Is ChatGPT going to kill creative writing?
Are AI Chatbots here to kill what's left of the creative writing profession?
Despite being an AI researcher, I am sad to say that I did not spend enough time playing around with Large Language Models (LLMs) prior to the release of ChatGPT.
When news of ChatGPT started to spread like wildfire in early December of 2022, like everyone else, I started to use the tool out of curiosity. Needless to say, I was blown away by the technology.
At first, my reaction was that of ‘insane optimism’. Within the first few days of using ChatGPT, I could already see the multitudes of ways in which I could deploy it in my own life to create automations and setup processes that would boost my productivity to new heights.
But then, just like any self-respecting researcher would, I started to read what the experts were having to say about LLMs, AI chatbots and how they were going to impact the world in a fundamental way.

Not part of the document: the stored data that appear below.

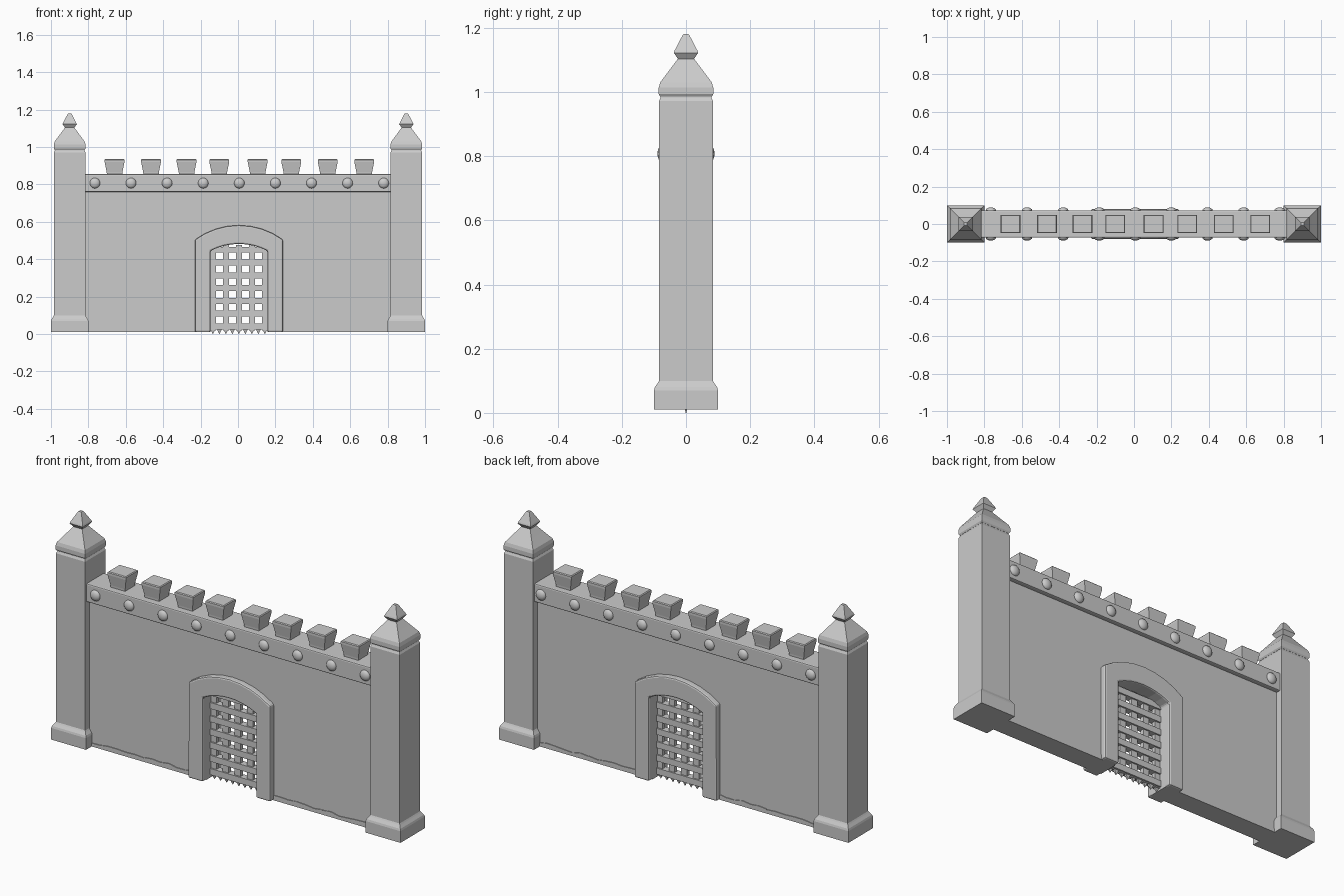
import bpy, bmesh, math, random

if "Cube" in bpy.data.objects:
    bpy.data.objects.remove(bpy.data.objects["Cube"])

random.seed(3)
CX = 0.005  # gate centre


def finish(name, bm, bevel=0.0, smooth=False):
    bmesh.ops.recalc_face_normals(bm, faces=bm.faces)
    me = bpy.data.meshes.new(name)
    bm.to_mesh(me)
    bm.free()
    ob = bpy.data.objects.new(name, me)
    bpy.context.collection.objects.link(ob)
    if smooth:
        for p in me.polygons:
            p.use_smooth = True
    if bevel:
        m = ob.modifiers.new("Bevel", "BEVEL")
        m.width = bevel
        m.segments = 2
        m.limit_method = 'ANGLE'
        m.angle_limit = math.radians(40)
    return ob


def add_rings(bm, rings, x=0.0, y=0.0):
    """Stack of rectangles (half_x, half_y, z), capped at both ends."""
    prev = None
    for hx, hy, z in rings:
        ring = [bm.verts.new((x + sx * hx, y + sy * hy, z))
                for sx, sy in ((-1, -1), (1, -1), (1, 1), (-1, 1))]
        if prev:
            for i in range(4):
                j = (i + 1) % 4
                bm.faces.new((prev[i], prev[j], ring[j], ring[i]))
        else:
            bm.faces.new(ring[::-1])
        prev = ring
    bm.faces.new(prev)


def add_box(bm, x0, x1, y0, y1, z0, z1):
    hx, hy = (x1 - x0) / 2, (y1 - y0) / 2
    add_rings(bm, [(hx, hy, z0), (hx, hy, z1)], (x0 + x1) / 2, (y0 + y1) / 2)


def extrude_outline(bm, pts, y0, y1):
    """Extrude an outline in the xz plane from y0 to y1."""
    face = bm.faces.new([bm.verts.new((x, y0, z)) for x, z in pts])
    res = bmesh.ops.extrude_face_region(bm, geom=[face], use_keep_orig=True)
    for v in res["geom"]:
        if isinstance(v, bmesh.types.BMVert):
            v.co.y = y1


def arch(half, spring, crown, n=8):
    """Arch outline from lower left, over the crown, to lower right."""
    rise = crown - spring
    r = (half * half + rise * rise) / (2 * rise)
    a = math.asin(half / r)
    arc = [(CX + r * math.sin(t), crown - r + r * math.cos(t))
           for t in (-a + 2 * a * i / n for i in range(n + 1))]
    return [(CX - half, 0.01)] + arc + [(CX + half, 0.01)]


opening = arch(0.152, 0.445, 0.482)

# Curtain wall with gate opening
bm = bmesh.new()
extrude_outline(bm, [(-0.83, 0.01)] + opening
                + [(0.83, 0.01), (0.83, 0.8), (-0.83, 0.8)], -0.05, 0.05)
finish("curtain_wall", bm)

# Raised gate surround
bm = bmesh.new()
extrude_outline(bm, arch(0.235, 0.505, 0.582) + opening[::-1], -0.08, 0.08)
finish("gate_surround", bm, 0.008)

# Band under the battlements
bm = bmesh.new()
add_box(bm, -0.83, 0.83, -0.073, 0.073, 0.76, 0.855)
finish("parapet_band", bm, 0.006)

# Round studs on both sides of the band
bm = bmesh.new()
for i in range(9):
    for side in (-1, 1):
        res = bmesh.ops.create_uvsphere(bm, u_segments=16, v_segments=10, radius=0.028)
        for v in res["verts"]:
            v.co.x += -0.765 + i * 0.193
            v.co.y = v.co.y * 0.6 + side * 0.072
            v.co.z += 0.807
finish("band_studs", bm, smooth=True)

# Flared merlons
bm = bmesh.new()
for x in (-0.66, -0.465, -0.275, -0.10, 0.105, 0.285, 0.48, 0.675):
    add_rings(bm, [(0.041, 0.039, 0.85), (0.042, 0.04, 0.866),
                   (0.053, 0.049, 0.92), (0.053, 0.049, 0.932),
                   (0.049, 0.045, 0.936)], x)
finish("merlons", bm)

# Square corner pillars: plinth, shaft, cap and finial
parts = {
    "plinth": [(0.1, 0.01), (0.1, 0.07), (0.097, 0.08), (0.088, 0.093), (0.084, 0.1)],
    "shaft": [(0.084, 0.095), (0.084, 0.972), (0.079, 0.982), (0.079, 0.99)],
    "cap": [(0.08, 0.985), (0.085, 0.993), (0.085, 1.013), (0.08, 1.03),
            (0.05, 1.07), (0.024, 1.105)],
    "finial": [(0.023, 1.1), (0.038, 1.122), (0.035, 1.13), (0.012, 1.174), (0.008, 1.18)],
}
for side, label in ((-1, "left"), (1, "right")):
    for part, prof in parts.items():
        bm = bmesh.new()
        add_rings(bm, [(h, h, z) for h, z in prof], side * 0.9)
        finish(f"{label}_pillar_{part}", bm)

# Portcullis bars, horizontals thicker than verticals
bm = bmesh.new()
for i in range(5):
    x = CX - 0.139 + i * 0.0695
    add_box(bm, x - 0.017, x + 0.017, -0.01, 0.01, 0.02, 0.475)
for i in range(7):
    z = 0.041 + i * 0.0683
    add_box(bm, CX - 0.155, CX + 0.155, -0.018, 0.018, z - 0.016, z + 0.016)
finish("portcullis", bm)

# Spikes along the bottom of the portcullis
bm = bmesh.new()
for i in range(9):
    add_rings(bm, [(0.0008, 0.0008, 0.0), (0.013, 0.008, 0.026)],
              CX - 0.139 + i * 0.03475)
finish("portcullis_spikes", bm)

# Worn footing stones along the wall base
bm = bmesh.new()
for x0, x1 in ((-0.81, -0.5), (-0.5, -0.22), (0.23, 0.52), (0.52, 0.81)):
    tops = [(x1 + (x0 - x1) * i / 6, 0.033 + random.uniform(-0.006, 0.006))
            for i in range(7)]
    extrude_outline(bm, [(x0, 0.01), (x1, 0.01)] + tops, -0.054, 0.054)
finish("footing_stones", bm)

What followed was roughly 4 months of sleepless nights spent researching the literature, understanding how LLMs function, and their potential impact on jobs, culture and society.
By this time, my reaction to this technology had morphed into that of ‘insane pessimism’. To my own defence, there are more than enough ‘valid reasons’ to feel afraid of a technology like ChatGPT. Try spending five minutes researching the works of Eliezer Yudkowsky and I assure you that would be a sufficient dose to induce nightmares (all due deference to Eliezer).
In the meantime, I kept using ChatGPT for various purposes. It helped me in writing code, setting up a schedule for my day, and writing some auto-responders for emails. It also helped me a lot in pulling up topics for research and summarising some of the existing scholarly works. I also started to use ChatGPT to aid me in learning Norwegian.
I know this doesn’t even cover half of the things that you can do with this technology and the list is increasing exponentially everyday. But all of this is to say that ChatGPT has become an integral part of my life. It is, for all intents and purposes, an assistant with super powers!
But do I see it as the ‘final assault‘ on creative writing? The answer (for now) is a resounding NO!
When it comes to writing anything, ChatGPT is flawless (if you forget the hallucination problem). It gets the grammar right. It uses the proper vocabulary. It adds all the research required for the topic. That makes sense. Because AI Chatbots that use LLMs are designed to use probabilistic models to deliver you with the most ‘accurate answer‘ to your question. But creative writing is not just about giving the most ‘accurate answer‘. It is an extremely nuanced process that involves not just using the right grammar and vocabulary, but also using your own voice.
Great writing takes a lot more than getting the words right. It requires a human touch that is very much palpable by other human readers. We read the works of authors and poets not because they give you the most accurate response to your questions, but because they take you on a unique journey with their words. And that requires getting the words right, wrong, breaking rules, trying different formats, and even making up your own vocabulary. Great writers create a personal connection with their readers using their words.
For the past 4 months, I have used AI in a myriad of writing tasks, mostly for experimental purposes. ChatGPT, Bing Chat, and Bard are great at writing tasks that do not require a human touch, such as legal writing, curating research, business proposals, emails, writing a research summary etc., but when it comes to creative writing, while the results are promising, they are definitely not a replacement for human voice.
I have done quite a few experiments with AI in creative writing tasks, such as poetry, personalised essays, memoirs, etc., and the results, while impressive, lack human voice. Most of the responses from ChatGPT in this regard are ‘mind-blowingly accurate’ and yet ‘mind-numbingly dull‘. They are borderline boring. Even the ‘get creative‘ feature in Bing chat fails to be creative enough in its responses to be able to replace the human voice.
Some say that it really comes down to prompt-engineering. The better your prompt, the better the response. That may be true to some level. But it isn’t a solution.
Even at mimicking other writers, the difference in the content is palpable. ChatGPT can write like J.K. Rowling, but it is not a replacement for J.K. Rowling (yet).
And no, I don’t think the solution to this is stacking larger language models and throwing more computing power at it. Because this problem is much deeper. It has to do with an underlying philosophical question, “Can you outsource creativity?” Because what you are doing when prompting ChatGPT to write you a poem is ‘outsourcing‘ the creative agency to a different entity. So while the idea is your own, the creative agency is alien. It can mimic you to the extent of even fooling your greatest fans who have read every word you have ever written. But it is still not a replacement for your own unique creative energy. And that energy (the human touch) shows up in your writing naturally. ChatGPT is definitely more linguistically intelligent than us. There is no doubt about that. But linguistic intelligence is not a substitute for the human voice.
So in conclusion, NO, I do not think that creative writing has seen its final days yet. We still need humans to engage in creative writing tasks and add a human voice to the work. I don’t see that going out of demand any time soon.
I know that this is a controversial subject with many diverse and interesting views. So in all humility, I will finish with one of my favourite quotes.
"What gets us into trouble is not what we don't know. It's what we know for sure that just ain't so." - Thomas Kuhn